Exercise
Exactly reproduce the lines from the line that has "0.245), (0.30, 0.22)]" down to the last line of the entries, inclusive.

[Dataset entries]
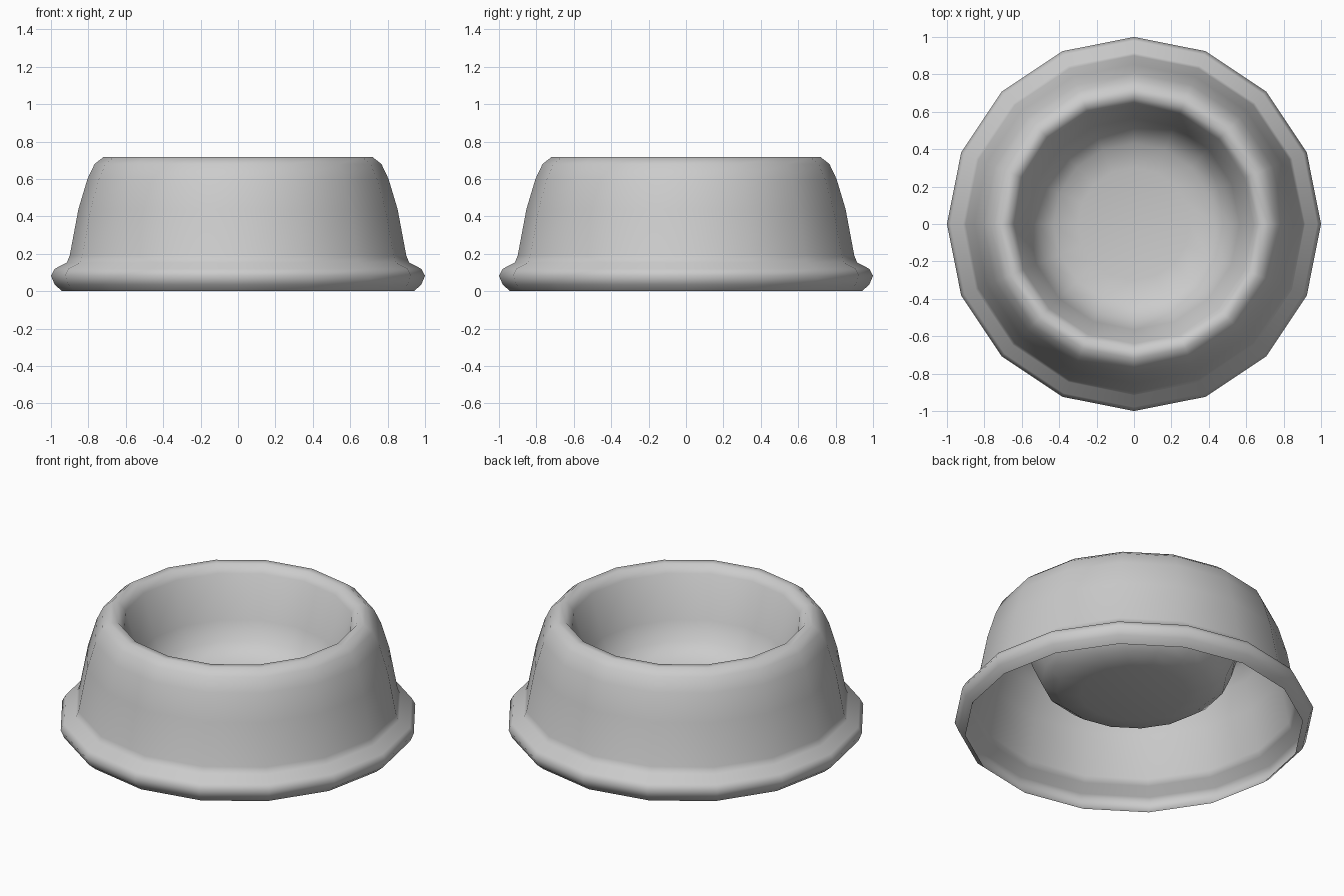
import bpy, bmesh, math

if "Cube" in bpy.data.objects:
    bpy.data.objects.remove(bpy.data.objects["Cube"])

SIDES = 16


def lathe(name, profile):
    """Revolve (radius, height) points about z; close the last ring with a centre fan."""
    bm = bmesh.new()
    rings = []
    for r, z in profile:
        rings.append([bm.verts.new((r * math.cos(2 * math.pi * i / SIDES),
                                    r * math.sin(2 * math.pi * i / SIDES), z))
                      for i in range(SIDES)])
    for a, b in zip(rings, rings[1:]):
        for i in range(SIDES):
            j = (i + 1) % SIDES
            bm.faces.new((a[i], a[j], b[j], b[i]))
    centre = bm.verts.new((0, 0, profile[-1][1] - 0.005))
    last = rings[-1]
    for i in range(SIDES):
        bm.faces.new((last[i], last[(i + 1) % SIDES], centre))
    for f in bm.faces:
        f.smooth = True
    mesh = bpy.data.meshes.new(name)
    bm.to_mesh(mesh)
    bm.free()
    obj = bpy.data.objects.new(name, mesh)
    bpy.context.collection.objects.link(obj)
    return obj


# Flared foot, tapering outer wall, rounded rim, then the inner dish.
# The underside is left open, as in a thin moulded shell.
foot = [(0.94, 0.0), (0.98, 0.035), (1.0, 0.083), (0.98, 0.12), (0.915, 0.153)]
wall = [(0.90, 0.19), (0.853, 0.44), (0.805, 0.60), (0.767, 0.68)]
rim = [(0.72, 0.717), (0.675, 0.715), (0.64, 0.67)]
dish = [(0.565, 0.42), (0.515, 0.31), (0.43, 0.245), (0.30, 0.22)]
lathe("bowl", foot + wall + rim + dish)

Your solution
dish = [(0.565, 0.42), (0.515, 0.31), (0.43, 0.245), (0.30, 0.22)]
lathe("bowl", foot + wall + rim + dish)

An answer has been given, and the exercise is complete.